Originally Posted by Lucky Explorer
I don't see this as a bad thing. I have their gear and visited their facilities a couple years ago. A total 'family' experience, with everyone working together for a very common goal. They all seemed perfectionists striving for more, and I don't see that changing as it is a corporate culture.
I see them becoming a separate organization within a larger structure. This works far better than you would realize. It offers expanding opportunities for growth of the business and strength for R & D.
I think Polaris needed Klim and Klim will reap the rewards. When you have a great product, you don't buy it to destroy it, you build on it. Think globally and think positive.
It only works well if Polaris remembers why they bought Klim in the first place, allows Klim to remain relatively autonomous, allows Klim to continue doing what they do best, and doesn't decide that they know more about Klim's business than Klim does.
In all my years in the corporate world, I've only seen this happen *once* and then a change in management in the parent company even wrecked that after about 5 years.
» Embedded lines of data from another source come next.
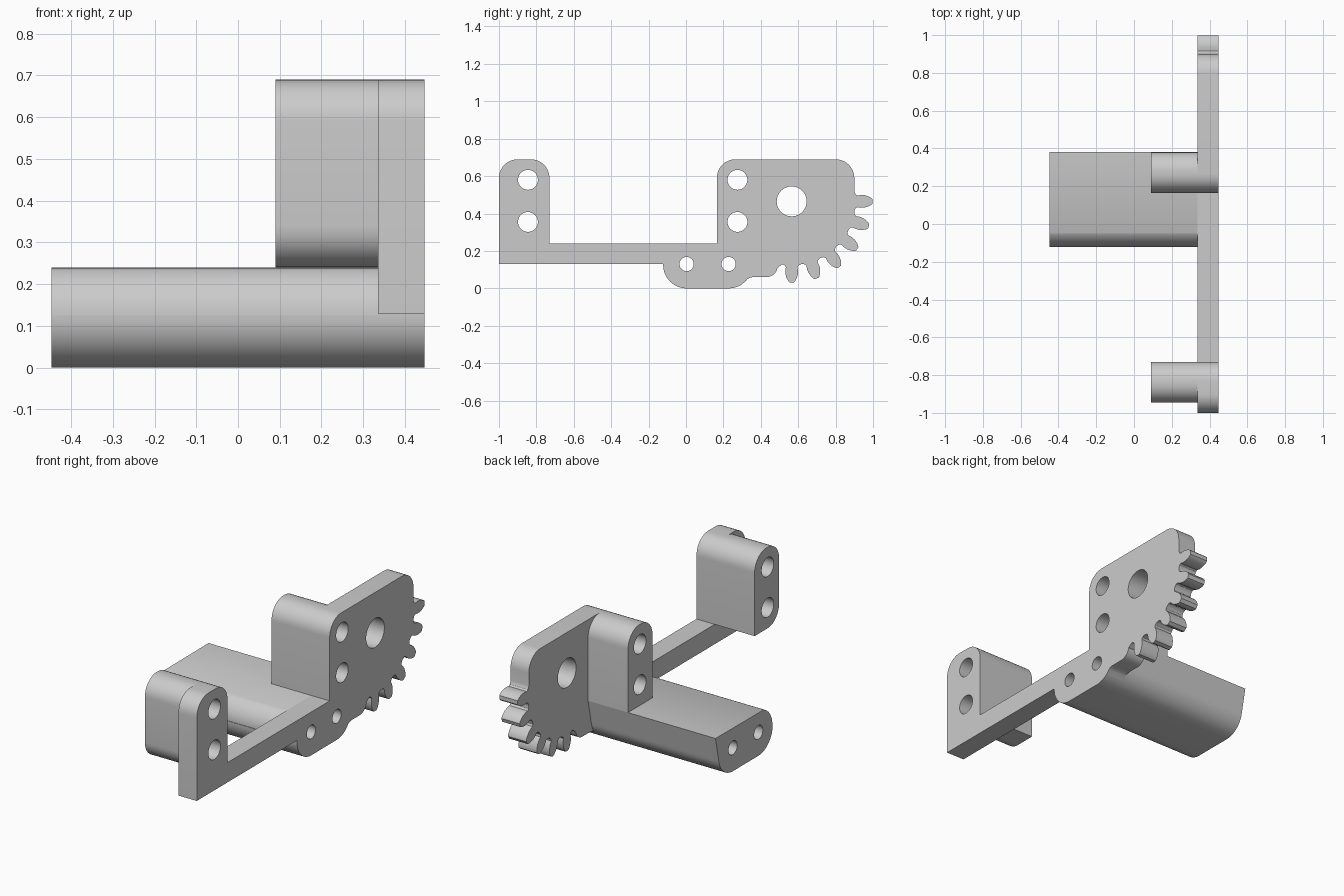
import bpy
import math
from mathutils import Matrix, Vector

cube = bpy.data.objects.get("Cube")
if cube:
    bpy.data.objects.remove(cube, do_unlink=True)

grey = bpy.data.materials.new("plain grey")
grey.use_nodes = True
COLOUR = (0.6, 0.6, 0.6, 1)
grey.diffuse_color = COLOUR
grey.node_tree.nodes["Principled BSDF"].inputs["Base Color"].default_value = COLOUR


def fillet(corners, steps=10):
    """Outline from (y, z, radius) corners, rounding those with a radius."""
    out = []
    for i, (y, z, r) in enumerate(corners):
        p = Vector((y, z))
        if r == 0:
            out.append(p)
            continue
        a = (Vector(corners[i - 1][:2]) - p).normalized()
        b = (Vector(corners[(i + 1) % len(corners)][:2]) - p).normalized()
        half = a.angle(b) / 2
        centre = p + (a + b).normalized() * r / math.sin(half)
        start = p + a * r / math.tan(half) - centre
        end = p + b * r / math.tan(half) - centre
        sweep = math.atan2(start.x * end.y - start.y * end.x, start.dot(end))
        for k in range(steps + 1):
            out.append(centre + Matrix.Rotation(sweep * k / steps, 2) @ start)
    return out


def arc(y, z, r, start, end, steps=16):
    angles = [math.radians(start + (end - start) * k / steps) for k in range(steps + 1)]
    return [Vector((y + r * math.cos(a), z + r * math.sin(a))) for a in angles]


def hole(y, z, r):
    return arc(y, z, r, 0, 352.5, 47)


def extrude(name, loops, x0, x1):
    """Extrude a y-z outline with holes between two x positions."""
    curve = bpy.data.curves.new(name, "CURVE")
    curve.dimensions = "2D"
    curve.fill_mode = "BOTH"
    curve.extrude = (x1 - x0) / 2
    for loop in loops:
        # Drop repeated points where two stretches of outline meet
        loop = [p for i, p in enumerate(loop) if (p - loop[i - 1]).length > 0.0005]
        spline = curve.splines.new("POLY")
        spline.points.add(len(loop) - 1)
        for point, p in zip(spline.points, loop):
            point.co = (p.x, p.y, 0, 1)
        spline.use_cyclic_u = True
    obj = bpy.data.objects.new(name, curve)
    bpy.context.collection.objects.link(obj)
    bpy.ops.object.select_all(action="DESELECT")
    obj.select_set(True)
    bpy.context.view_layer.objects.active = obj
    bpy.ops.object.convert(target="MESH")
    obj = bpy.context.object
    turn = Matrix(((0, 0, 1, (x0 + x1) / 2), (1, 0, 0, 0), (0, 1, 0, 0), (0, 0, 0, 1)))
    obj.data.transform(turn)
    bpy.ops.object.mode_set(mode="EDIT")
    bpy.ops.mesh.select_all(action="SELECT")
    bpy.ops.mesh.remove_doubles(threshold=0.0001)
    bpy.ops.mesh.normals_make_consistent(inside=False)
    bpy.ops.object.mode_set(mode="OBJECT")
    obj.data.materials.clear()
    obj.data.materials.append(grey)
    bpy.ops.object.shade_smooth_by_angle(angle=math.radians(30))


# Shared positions
LEFT, INNER, RIGHT = -0.447, 0.335, 0.447
GEAR = Vector((0.565, 0.465))
front_holes = [hole(-0.845, z, 0.053) for z in (0.355, 0.58)]
back_holes = [hole(0.275, z, 0.053) for z in (0.355, 0.58)]
bar_holes = [hole(y, 0.13, 0.038) for y in (0.003, 0.228)]

# Gear teeth: half of one tooth as (radius, half width), mirrored and repeated
half_tooth = [(0.336, 0.05), (0.342, 0.037), (0.352, 0.031), (0.37, 0.034),
              (0.39, 0.033), (0.41, 0.027), (0.425, 0.019), (0.433, 0.011)]
tooth = [Vector((r, -w)) for r, w in half_tooth]
tooth += [Vector((r, w)) for r, w in reversed(half_tooth)]
teeth = []
for i in range(6):
    spin = Matrix.Rotation(math.radians(18 * i - 90), 2)
    teeth += [GEAR + spin @ p for p in tooth]

# Side plate with two ears, lower lobe and gear sector
lower_edge = [Vector((-0.122, 0.13))]
lower_edge += arc(0.003, 0.125, 0.125, 180, 270)
lower_edge += arc(0.228, 0.125, 0.125, 270, 312)
lower_edge += arc(0.362, 0.0, 0.06, 125, 90, 6)
lower_edge += arc(0.43, 0.12, 0.06, 270, 350, 8)
upper_edge = fillet([
    (0.9, 0.52, 0), (0.9, 0.69, 0.1), (0.165, 0.69, 0.1), (0.165, 0.24, 0),
    (-0.73, 0.24, 0), (-0.73, 0.69, 0.1), (-1, 0.69, 0.1), (-1, 0.13, 0)])
extrude("side_plate",
        [lower_edge + teeth + upper_edge, hole(GEAR.x, GEAR.y, 0.08)]
        + front_holes + back_holes + bar_holes, INNER, RIGHT)

# Long cross bar, rounded along its front and underside
bar = arc(0.003, 0.125, 0.122, 113, 180, 12)
bar += arc(0.003, 0.125, 0.125, 180, 270)
bar += arc(0.228, 0.125, 0.125, 270, 350)
bar.append(Vector((0.38, 0.24)))
extrude("cross_bar", [bar] + bar_holes, LEFT, INNER)

# Mounting blocks behind the ears
front_block = fillet([(-0.945, 0.24, 0.1), (-0.73, 0.24, 0),
                      (-0.73, 0.69, 0.1), (-0.945, 0.69, 0.1)])
extrude("front_block", [front_block] + front_holes, 0.09, INNER)
back_block = fillet([(0.165, 0.24, 0), (0.38, 0.24, 0),
                     (0.38, 0.69, 0.1), (0.165, 0.69, 0.1)])
extrude("back_block", [back_block] + back_holes, 0.09, INNER)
*Every* other time, the execs at the parent company assume that because they're a larger company, they know more about why the new unit (in this case, Klim) became successful in the first place and begin to make decisions about where that unit should be going in spite of protests by, well, everyone else.
My guess is Klim will start out making the same stuff and it'll seem like nothing's changed, then they'll announce a lower pricepoint line of gear due in 2014, we'll stop seeing truly innovative stuff coming out of them shortly after that (I'm sure there are a *couple* of things currently in the R&D pipeline that Polaris will allow to make it to the market), and then their line will resemble and join an already *saturated* marketplace with the likes of FirstGear, Fieldsheer, Olympia, Tour Master, Rev'it, etc. and pretty much fade into the crowd. Then when sales stagnate in the adventure touring line of gear, they'll announce that they're going to "focus" on "what made them great in the first place" and drop the adventure touring line to focus on snowmobiling gear.
Don't get me wrong, I've been Klim's biggest fanboi for years, now. I'm just not optimistic about this "partnership".
Three brands that, in my mind, haven't benefited from a move like this, The North Face, Mountain Hardware, and Columbia. (Yes, I know Columbia *is* the parent company, but their stuff followed the same product arc.)
Just for clarification, I really
hope I'm wrong about this.